     I wish you all a rewarding Belt and Road Summit, and the best of health and business in the year to come.
     Thank you.
Ends/Wednesday, August 31, 2022
Issued at HKT 9:57
Today's Press Releases  

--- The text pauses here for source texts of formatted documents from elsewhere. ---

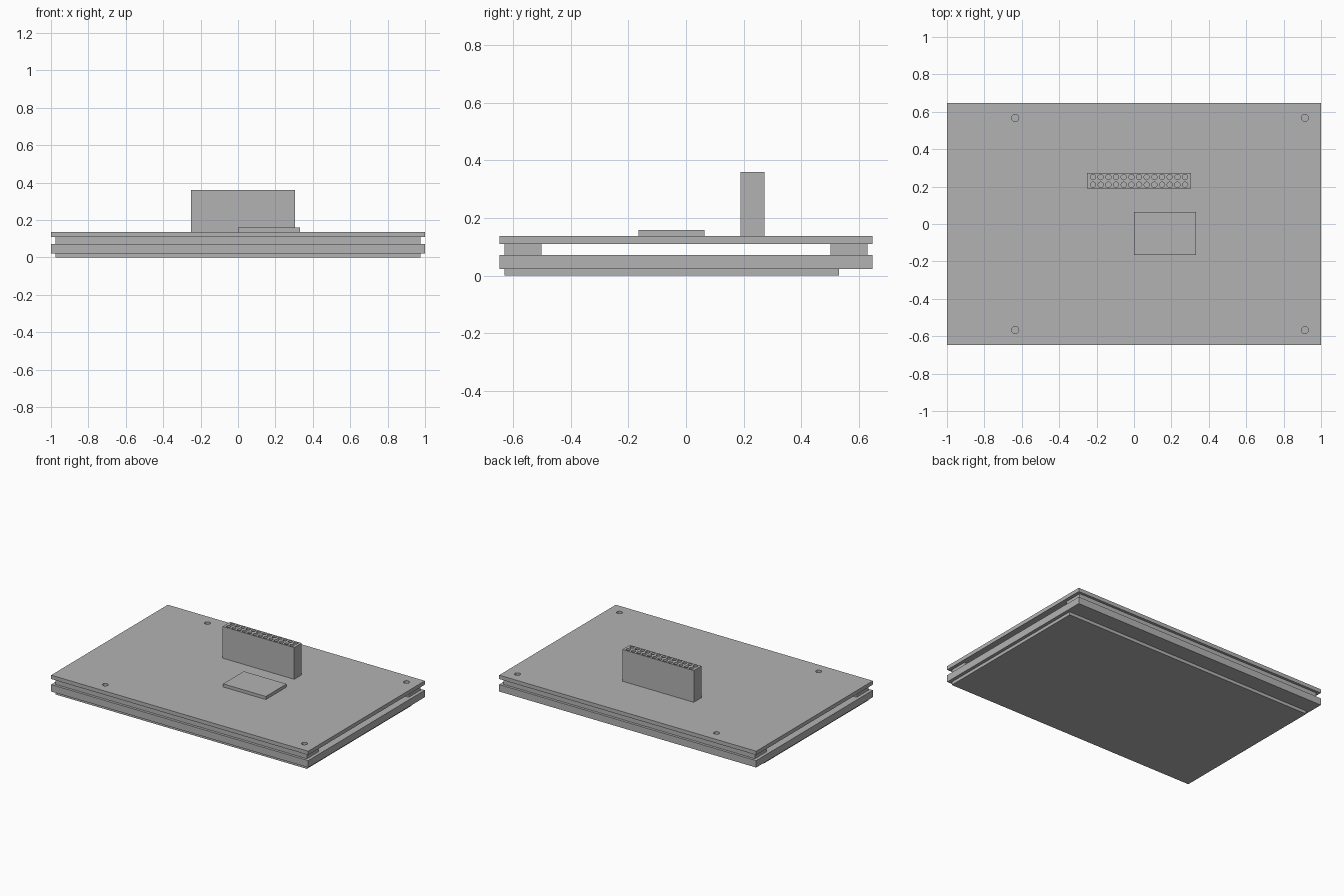
import bpy
import bmesh
from mathutils import Matrix, Vector

if "Cube" in bpy.data.objects:
    bpy.data.objects.remove(bpy.data.objects["Cube"], do_unlink=True)

GREY = (0.45, 0.45, 0.45, 1.0)
grey = bpy.data.materials.new("plain grey")
grey.use_nodes = True
grey.diffuse_color = GREY
grey.node_tree.nodes["Principled BSDF"].inputs["Base Color"].default_value = GREY


def add_object(name, bm):
    mesh = bpy.data.meshes.new(name)
    bm.to_mesh(mesh)
    bm.free()
    mesh.materials.append(grey)
    obj = bpy.data.objects.new(name, mesh)
    bpy.context.scene.collection.objects.link(obj)
    return obj


def box(name, x, y, z):
    """Block spanning the given (low, high) ranges."""
    spans = (x, y, z)
    centre = Vector([(a + b) / 2 for a, b in spans])
    size = Vector([b - a for a, b in spans])
    bm = bmesh.new()
    bmesh.ops.create_cube(bm, size=1, matrix=Matrix.Translation(centre) @ Matrix.Diagonal(size.to_4d()))
    return add_object(name, bm)


def drill(obj, points, radius, z, sides):
    """Cut a round hole at every (x, y) point over the given z range."""
    bm = bmesh.new()
    for px, py in points:
        bmesh.ops.create_cone(bm, cap_ends=True, segments=sides, radius1=radius, radius2=radius,
                              depth=z[1] - z[0],
                              matrix=Matrix.Translation((px, py, (z[0] + z[1]) / 2)))
    cutter = add_object("hole_cutter", bm)
    cutter.hide_render = True
    mod = obj.modifiers.new("holes", 'BOOLEAN')
    mod.operation = 'DIFFERENCE'
    mod.solver = 'EXACT'
    mod.object = cutter
    bpy.context.view_layer.objects.active = obj
    bpy.ops.object.modifier_apply(modifier=mod.name)
    bpy.data.objects.remove(cutter, do_unlink=True)


# Stacked layers, from the bottom up
FULL_X, INNER_X, FULL_Y = (-1, 1), (-0.977, 0.977), (-0.648, 0.648)
box("bottom_plate", INNER_X, (-0.63, 0.531), (0, 0.022))
box("panel_slab", FULL_X, FULL_Y, (0.022, 0.071))
box("front_spacer", INNER_X, (-0.63, -0.502), (0.071, 0.11))
box("back_spacer", INNER_X, (0.502, 0.63), (0.071, 0.11))
board = box("circuit_board", FULL_X, FULL_Y, (0.11, 0.137))

# Mounting holes
corners = [(x, y) for x in (-0.635, 0.914) for y in (-0.567, 0.567)]
drill(board, corners, 0.019, (0.1, 0.15), 24)

# Parts standing on the board
box("chip", (0, 0.332), (-0.165, 0.065), (0.137, 0.159))
header = box("pin_header", (-0.251, 0.305), (0.189, 0.272), (0.137, 0.36))

# Two rows of pin sockets
PITCH = 0.041
sockets = [(0.027 + (i - 6) * PITCH, 0.2305 + side * PITCH / 2)
           for i in range(13) for side in (-1, 1)]
drill(header, sockets, 0.0145, (0.16, 0.4), 12)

The Chief Executive, Mr John Lee, speaks at the Belt and Road Summit today (August 31).
The Chief Executive, Mr John Lee, attended the Belt and Road Summit today (August 31). Photo shows (from left) the Executive Director of the Hong Kong Trade Development Council (HKTDC), Ms Margaret Fong; the Deputy Secretary for Justice, Mr Cheung Kwok-kwan; the Acting Commissioner of the Ministry of Foreign Affairs of the People's Republic of China in the Hong Kong Special Administrative Region (HKSAR) Mr Yang Yirui; the Convenor of the Non-official Members of the Executive Council, Mrs Regina Ip; the President of the Legislative Council, Mr Andrew Leung; the Secretary of State of the Ministry of Public Works and Transport of Cambodia, Mr Lim Sidenine; the Deputy Prime Minister and Coordinating Minister for Economic Policies of Singapore, Mr Heng Swee Keat; the Director of the Liaison Office of the Central People's Government (LOCPG) in the HKSAR, Mr Luo Huining; Mr Lee; the Chairman of the HKTDC, Dr Peter Lam; the Chief Secretary for Administration, Mr Chan Kwok-ki; Deputy Director of the LOCPG in the HKSAR Mr Yin Zonghua; the Financial Secretary, Mr Paul Chan; the Secretary for Justice, Mr Paul Lam, SC; the Deputy Financial Secretary, Mr Michael Wong; and the Permanent Secretary for Commerce and Economic Development, Miss Eliza Lee, at the forum.

Audio / Video

CE attends Belt and Road Summit